The women from less-privileged backgrounds looked at their classmates who got drunk and hooked up as immature.

At Penn, Mercedes said: “Everyone else seemed to live life, not really care about what they were doing. Like, ‘You’re only young once,’ they had that sort of mentality. And I didn’t understand why I couldn’t be, like, free-spirited, and not really care about the consequences of my actions.”
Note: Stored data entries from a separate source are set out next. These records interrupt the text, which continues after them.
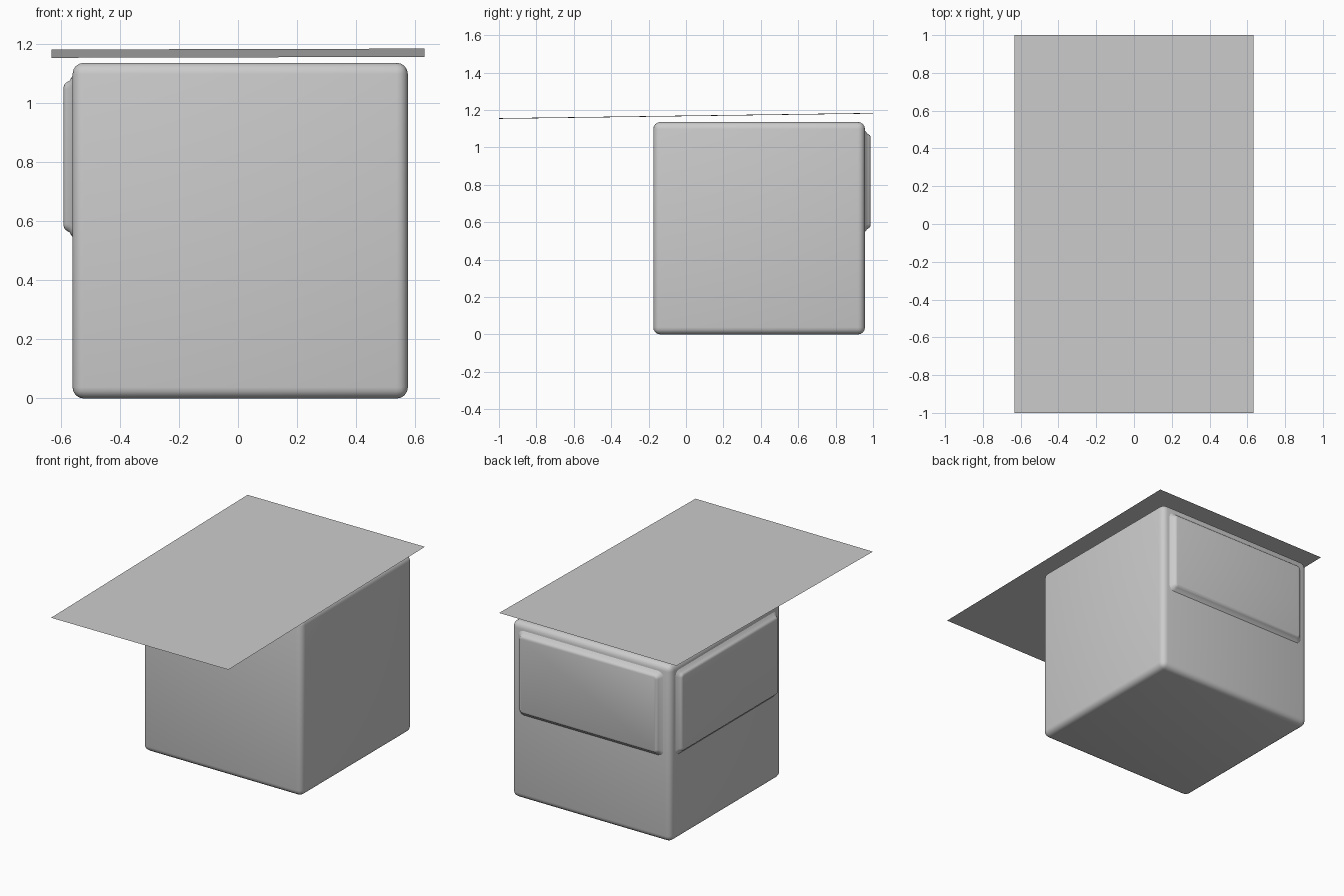
import bpy, bmesh, math
from mathutils import Vector, Matrix

if "Cube" in bpy.data.objects:
    bpy.data.objects.remove(bpy.data.objects["Cube"])

X0, X1, Y0, Y1, TOP = -0.56, 0.575, -0.175, 0.957, 1.136
CX, CY = (X0 + X1) / 2, (Y0 + Y1) / 2


def make_object(name, bm, smooth=True):
    bmesh.ops.recalc_face_normals(bm, faces=bm.faces)
    mesh = bpy.data.meshes.new(name)
    bm.to_mesh(mesh)
    bm.free()
    for p in mesh.polygons:
        p.use_smooth = smooth
    ob = bpy.data.objects.new(name, mesh)
    bpy.context.collection.objects.link(ob)
    return ob


# Main body: cube with rounded edges
bm = bmesh.new()
bmesh.ops.create_cube(bm, size=1)
bmesh.ops.scale(bm, vec=(X1 - X0, Y1 - Y0, TOP), verts=bm.verts)
bmesh.ops.translate(bm, vec=(CX, CY, TOP / 2), verts=bm.verts)
bmesh.ops.bevel(bm, geom=bm.edges[:], offset=0.038, segments=4,
                profile=0.5, affect='EDGES')
make_object("body", bm)


def rounded_rect(hw, hh, r, steps=4):
    pts = []
    for k, (sx, sy) in enumerate([(1, 1), (-1, 1), (-1, -1), (1, -1)]):
        for i in range(steps + 1):
            a = math.radians(90 * (k + i / steps))
            pts.append((sx * (hw - r) + r * math.cos(a),
                        sy * (hh - r) + r * math.sin(a)))
    return pts


# Raised panels: rounded rectangle rings lofted out of the wall, (grow, height, radius)
RINGS = [(0.028, -0.003, 0.035), (0.022, 0.003, 0.032), (0.011, 0.010, 0.027),
         (0.004, 0.021, 0.022), (-0.001, 0.027, 0.018), (-0.010, 0.030, 0.012)]


def raised_panel(name, origin, angle):
    bm = bmesh.new()
    place = Matrix.Translation(origin) @ Matrix.Rotation(angle, 4, 'Z')
    loops = [[bm.verts.new(place @ Vector((u, d, v)))
              for u, v in rounded_rect(0.49 + g, 0.246 + g, r)]
             for g, d, r in RINGS]
    n = len(loops[0])
    for a, b in zip(loops, loops[1:]):
        for i in range(n):
            j = (i + 1) % n
            bm.faces.new((a[i], a[j], b[j], b[i]))
    bm.faces.new(loops[-1])
    return make_object(name, bm)


raised_panel("back_panel", (CX, Y1, 0.819), 0)
raised_panel("left_panel", (X0, CY, 0.819), math.pi / 2)

# Roof: one thin, slightly tilted sheet
bm = bmesh.new()
bm.faces.new([bm.verts.new((x, y, 1.1685 + 0.014 * y + 0.0025 * x))
              for x, y in [(-0.632, -1), (0.632, -1), (0.632, 1), (-0.632, 1)]])
make_object("roof_sheet", bm, smooth=False)
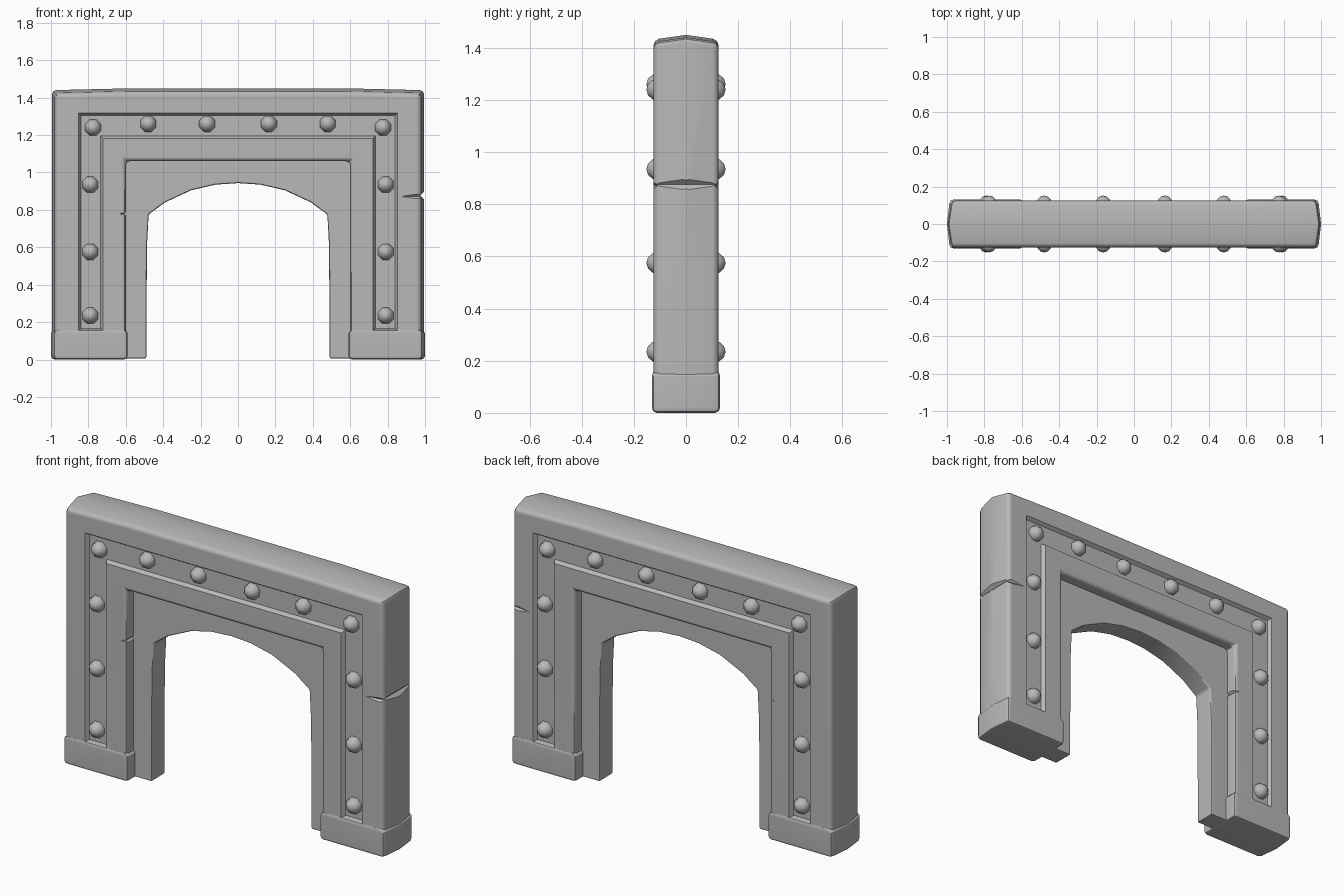
import bpy, bmesh, math
from mathutils import Matrix, Vector

cube = bpy.data.objects.get("Cube")
if cube:
    bpy.data.objects.remove(cube, do_unlink=True)

stone = bpy.data.materials.new("grey_stone")
stone.use_nodes = True
GREY = (0.48, 0.48, 0.48, 1)
stone.diffuse_color = GREY
bsdf = stone.node_tree.nodes["Principled BSDF"]
bsdf.inputs["Base Color"].default_value = GREY
bsdf.inputs["Roughness"].default_value = 0.8


def make_object(name, bm):
    bmesh.ops.recalc_face_normals(bm, faces=bm.faces)
    mesh = bpy.data.meshes.new(name)
    bm.to_mesh(mesh)
    bm.free()
    mesh.materials.append(stone)
    obj = bpy.data.objects.new(name, mesh)
    bpy.context.collection.objects.link(obj)
    return obj


def loft(name, layers):
    """Join matching x-z outlines placed at successive y depths."""
    bm = bmesh.new()
    rings = [[bm.verts.new((x, y, z)) for x, z in outline] for y, outline in layers]
    count = len(rings[0])
    for a, b in zip(rings, rings[1:]):
        for i in range(count):
            j = (i + 1) % count
            bm.faces.new((a[i], a[j], b[j], b[i]))
    bm.faces.new(rings[0])
    bm.faces.new(rings[-1])
    return make_object(name, bm)


def mirrored(half):
    """Complete an outline listed from the right half, centre point excluded."""
    return half + [(-x, z) for x, z in reversed(half)]


def apply(obj, kind, **settings):
    bpy.ops.object.select_all(action='DESELECT')
    bpy.context.view_layer.objects.active = obj
    obj.select_set(True)
    mod = obj.modifiers.new(kind.lower(), kind)
    for key, value in settings.items():
        setattr(mod, key, value)
    bpy.ops.object.modifier_apply(modifier=mod.name)


def bevel(obj, width):
    apply(obj, 'BEVEL', width=width, segments=2, limit_method='ANGLE',
          angle_limit=math.radians(35))


def cut(obj, cutter):
    cutter.hide_render = True
    apply(obj, 'BOOLEAN', operation='DIFFERENCE', solver='EXACT', object=cutter)
    bpy.data.objects.remove(cutter, do_unlink=True)


def finish(obj, angle=40):
    bpy.ops.object.select_all(action='DESELECT')
    bpy.context.view_layer.objects.active = obj
    obj.select_set(True)
    bpy.ops.object.shade_smooth_by_angle(angle=math.radians(angle))
    apply(obj, 'WEIGHTED_NORMAL', keep_sharp=True)


# Main frame with gently bulging outer sides and top
def frame_outline(side, top):
    return mirrored([(0.6, 0.03), (side, 0.03), (side, top - 0.01), (0.57, top)]) \
        + [(-0.6, 1.06), (0.6, 1.06)]


frame = loft("frame", [(-0.125, frame_outline(0.977, 1.432)),
                       (0, frame_outline(0.995, 1.45)),
                       (0.125, frame_outline(0.977, 1.432))])
bevel(frame, 0.022)


# Sloped channel sunk in the front and back of the frame
def channel_outline(grow):
    out, inn = 0.84 + grow, 0.735 - grow
    low = 0.165 - grow
    return mirrored([(inn, low), (out, low), (out, 1.305 + grow)]) \
        + [(-inn, 1.195 - grow), (inn, 1.195 - grow)]


for face in (-1, 1):
    cut(frame, loft("channel_cutter", [(face * 0.105, channel_outline(0)),
                                       (face * 0.127, channel_outline(0.014)),
                                       (face * 0.16, channel_outline(0.014))]))


# Cracks: tapered nicks on the faces joined by a shallow groove across the edge
def spike(x_tip, x_base, y, z, radius):
    bm = bmesh.new()
    centre = Vector(((x_tip + x_base) / 2, y, z))
    turn = Vector((0, 0, 1)).rotation_difference(Vector((x_tip - x_base, 0, 0)))
    bmesh.ops.create_cone(bm, cap_ends=True, segments=4, radius1=radius, radius2=0,
                          depth=abs(x_tip - x_base),
                          matrix=Matrix.Translation(centre) @ turn.to_matrix().to_4x4())
    return make_object("crack_cutter", bm)


def groove(x, z, r):
    outline = [(x - r, z), (x, z + r), (x + r, z), (x, z - r)]
    return loft("groove_cutter", [(-0.2, outline), (0.2, outline)])


for face in (-1, 1):
    cut(frame, spike(0.86, 1.03, face * 0.127, 0.872, 0.026))
    cut(frame, spike(-0.635, -0.58, face * 0.127, 0.779, 0.024))
cut(frame, groove(0.993, 0.876, 0.019))
cut(frame, groove(-0.598, 0.779, 0.012))
finish(frame)

# Recessed arch panel
arch = [(0.64, 0.005), (0.64, 1.1)]
opening = [(0.49, 0.005), (0.487, 0.6), (0.478, 0.775), (0.39, 0.84),
           (0.25, 0.905), (0.12, 0.935)]
outline = arch[::-1] + opening + [(0, 0.943)] \
    + [(-x, z) for x, z in opening[::-1] + arch]
panel = loft("arch_panel", [(-0.06, outline), (0.06, outline)])
bevel(panel, 0.01)
finish(panel)

# Feet wrapped around the bottom of each leg
for name, side in (("left_foot", 1), ("right_foot", -1)):
    def foot_outline(out):
        return [(side * x, z) for x, z in
                ((0.59, 0), (out, 0), (out, 0.14), (out - 0.012, 0.162),
                 (0.602, 0.162), (0.59, 0.14))]
    foot = loft(name, [(-0.131, foot_outline(0.985)), (0, foot_outline(1.0)),
                       (0.131, foot_outline(0.985))])
    bevel(foot, 0.02)
    finish(foot)

# Rivets along the channel, front and back
spots = [(0.48, 1.26), (0.165, 1.26), (0.775, 1.24),
         (0.79, 0.935), (0.79, 0.575), (0.79, 0.235)]
for face, label in ((-1, "front"), (1, "back")):
    bm = bmesh.new()
    for x, z in spots:
        for side in (-1, 1):
            place = Matrix.Translation((side * x, face * 0.106, z)) \
                @ Matrix.Rotation(math.radians(90), 4, 'X') \
                @ Matrix.Rotation(math.radians(22.5), 4, 'Z')
            bmesh.ops.create_uvsphere(bm, u_segments=8, v_segments=6,
                                      radius=0.046, matrix=place)
    finish(make_object(label + "_rivets", bm), 50)
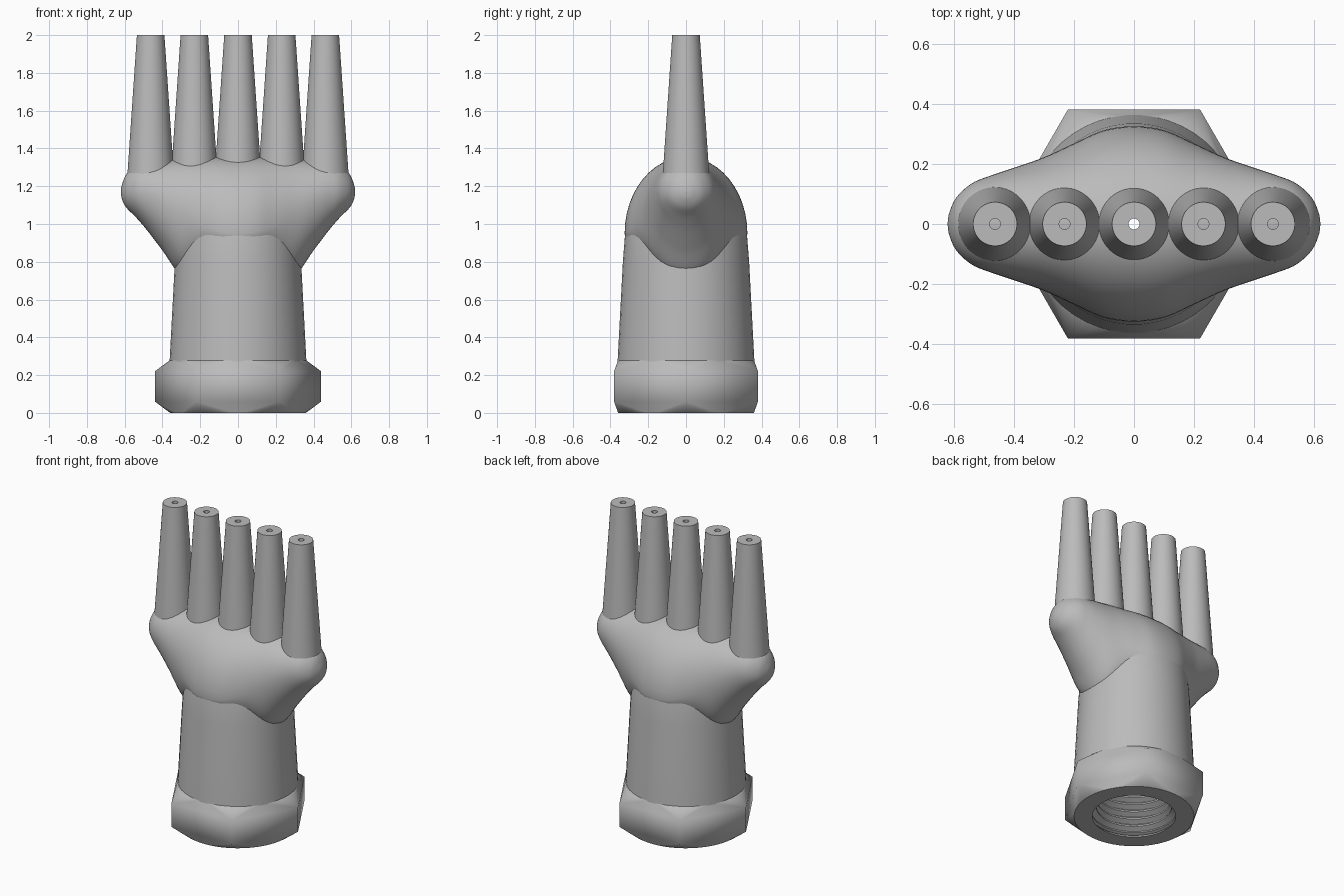
import bpy, bmesh, math

cube = bpy.data.objects.get("Cube")
if cube:
    bpy.data.objects.remove(cube, do_unlink=True)

GREY = (0.5, 0.5, 0.5, 1)
metal = bpy.data.materials.new("plain grey")
metal.use_nodes = True
metal.diffuse_color = GREY
metal.node_tree.nodes["Principled BSDF"].inputs["Base Color"].default_value = GREY

SIDES = 48


def loft(name, rings, caps=False, closed=False):
    """Skin a list of equal-length point rings into one smooth object."""
    bm = bmesh.new()
    rows = [[bm.verts.new(p) for p in ring] for ring in rings]
    pairs = list(zip(rows, rows[1:]))
    if closed:
        pairs.append((rows[-1], rows[0]))
    for a, b in pairs:
        n = len(a)
        for i in range(n):
            j = (i + 1) % n
            bm.faces.new((a[i], a[j], b[j], b[i]))
    if caps:
        bm.faces.new(rows[0])
        bm.faces.new(rows[-1])
    bmesh.ops.remove_doubles(bm, verts=bm.verts, dist=1e-5)
    bmesh.ops.recalc_face_normals(bm, faces=bm.faces)
    mesh = bpy.data.meshes.new(name)
    bm.to_mesh(mesh)
    bm.free()
    mesh.materials.append(metal)
    obj = bpy.data.objects.new(name, mesh)
    bpy.context.collection.objects.link(obj)
    bpy.ops.object.select_all(action='DESELECT')
    obj.select_set(True)
    bpy.context.view_layer.objects.active = obj
    bpy.ops.object.shade_smooth_by_angle(angle=math.radians(30))
    return obj


def circle(r, z, x=0):
    turns = [math.tau * (i + 0.5) / SIDES for i in range(SIDES)]
    return [(x + r * math.cos(a), r * math.sin(a), z) for a in turns]


def hexagon(r, z):
    """Ring whose points gather at the nearest of six corners."""
    per = SIDES // 6
    corners = [math.tau / 6 * ((i + per // 2) // per) for i in range(SIDES)]
    return [(r * math.cos(a), r * math.sin(a), z) for a in corners]


def lathe(name, profile, x=0):
    return loft(name, [circle(r, z, x) for r, z in profile], closed=True)


# Hex nut with corners chamfered down to round end faces
loft("hex_nut", [circle(0.3, 0.28), circle(0.36, 0.28), hexagon(0.44, 0.22),
                 hexagon(0.44, 0.06), circle(0.36, 0), circle(0.25, 0),
                 circle(0.265, 0.02), circle(0.3, 0.02)], closed=True)

# Tapered barrel with domed top, threaded bore and central channel
HOLE = 0.018
outer = [(0.3, 0.02), (0.3, 0.27), (0.363, 0.27), (0.335, 0.8), (0.323, 0.95)]
for k in range(1, 9):
    a = math.pi / 2 * k / 9
    outer.append((0.315 * math.cos(a), 0.95 + 0.36 * math.sin(a)))
bore = [(HOLE, 1.3), (HOLE, 0.78), (0.22, 0.6)]
pitch = 0.05
for k in range(11, 0, -1):
    z = 0.02 + k * pitch
    bore += [(0.225, z), (0.225, z - pitch * 0.2),
             (0.258, z - pitch * 0.55), (0.258, z - pitch * 0.7)]
lathe("barrel", outer + bore)

# Palm: stations across its half width: x, half depth, centre, top, bottom
KEYS = [(0, 0.325, 0.95, 1.355, 0.8), (0.1, 0.312, 0.96, 1.355, 0.8),
        (0.2, 0.268, 1, 1.35, 0.77), (0.3, 0.222, 1.06, 1.345, 0.73),
        (0.4, 0.187, 1.12, 1.335, 0.86), (0.48, 0.16, 1.16, 1.33, 0.965),
        (0.54, 0.135, 1.17, 1.31, 1.035), (0.59, 0.09, 1.17, 1.265, 1.085),
        (0.614, 0.04, 1.17, 1.21, 1.13), (0.62, 0.005, 1.17, 1.175, 1.165)]
keys = [(-k[0],) + k[1:] for k in KEYS[:0:-1]] + KEYS


def blend(p, q, r, s, t):
    """Smooth curve through q and r."""
    return tuple(0.5 * (2 * b + (c - a) * t + (2 * a - 5 * b + 4 * c - d) * t ** 2
                        + (3 * b - a - 3 * c + d) * t ** 3)
                 for a, b, c, d in zip(p, q, r, s))


def section(x, depth, mid, top, bottom):
    ring = []
    for i in range(SIDES):
        a = math.tau * i / SIDES
        s = math.sin(a)
        rise = top - mid if s > 0 else mid - bottom
        ring.append((x, depth * math.cos(a), mid + rise * s))
    return ring


STEPS = 5
sections = []
for i in range(len(keys) - 1):
    near = [keys[min(max(j, 0), len(keys) - 1)] for j in range(i - 1, i + 3)]
    sections += [section(*blend(*near, k / STEPS)) for k in range(STEPS)]
sections.append(section(*keys[-1]))
palm = loft("palm", sections, caps=True)

# Channel through the palm below the middle finger
cutter = loft("channel_cutter", [circle(HOLE, 0.6), circle(HOLE, 1.6)], caps=True)
cutter.hide_render = True
cut = palm.modifiers.new("channel", 'BOOLEAN')
cut.object = cutter
cut.operation = 'DIFFERENCE'
cut.solver = 'EXACT'
bpy.context.view_layer.objects.active = palm
bpy.ops.object.modifier_apply(modifier=cut.name)
bpy.data.objects.remove(cutter, do_unlink=True)

# Five tapered hollow fingers
names = ["outer_right", "inner_right", "middle", "inner_left", "outer_left"]
for i, name in enumerate(names):
    lathe(name + "_finger", [(0.133, 1.12), (0.073, 2), (HOLE, 2), (HOLE, 1.12)],
          x=0.2312 * (i - 2))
She added, “Nothing is stopping me from rebelling. I just didn’t rebel.”
By the start of her junior year, Mercedes had still never kissed anyone. Then in the fall, she found herself often getting into late-night conversations with a boy in her dorm. They talked about their studies, their families, politics. One weekend he invited her to a poetry slam off campus. The next night, they shyly confessed that they liked each other and had their first kiss.
Interviewed again in the spring, she said things were proceeding slowly but steadily. The two never had to hook up. They were just dating, getting to know each other in the old-fashioned way.

Physically, they had not gone further than making out, Mercedes said, and she thought she might want to wait to have sex until marriage. “It’s not like I’m doing it because of my reputation,” she said. “It’s not because a religion tells me to wait. I think of it more as, this is the way I want to emotionally connect to someone, and I think that only a person who deserves me to be emotionally attached to them should have that opportunity to see me in that way.”

 Subscribe in a reader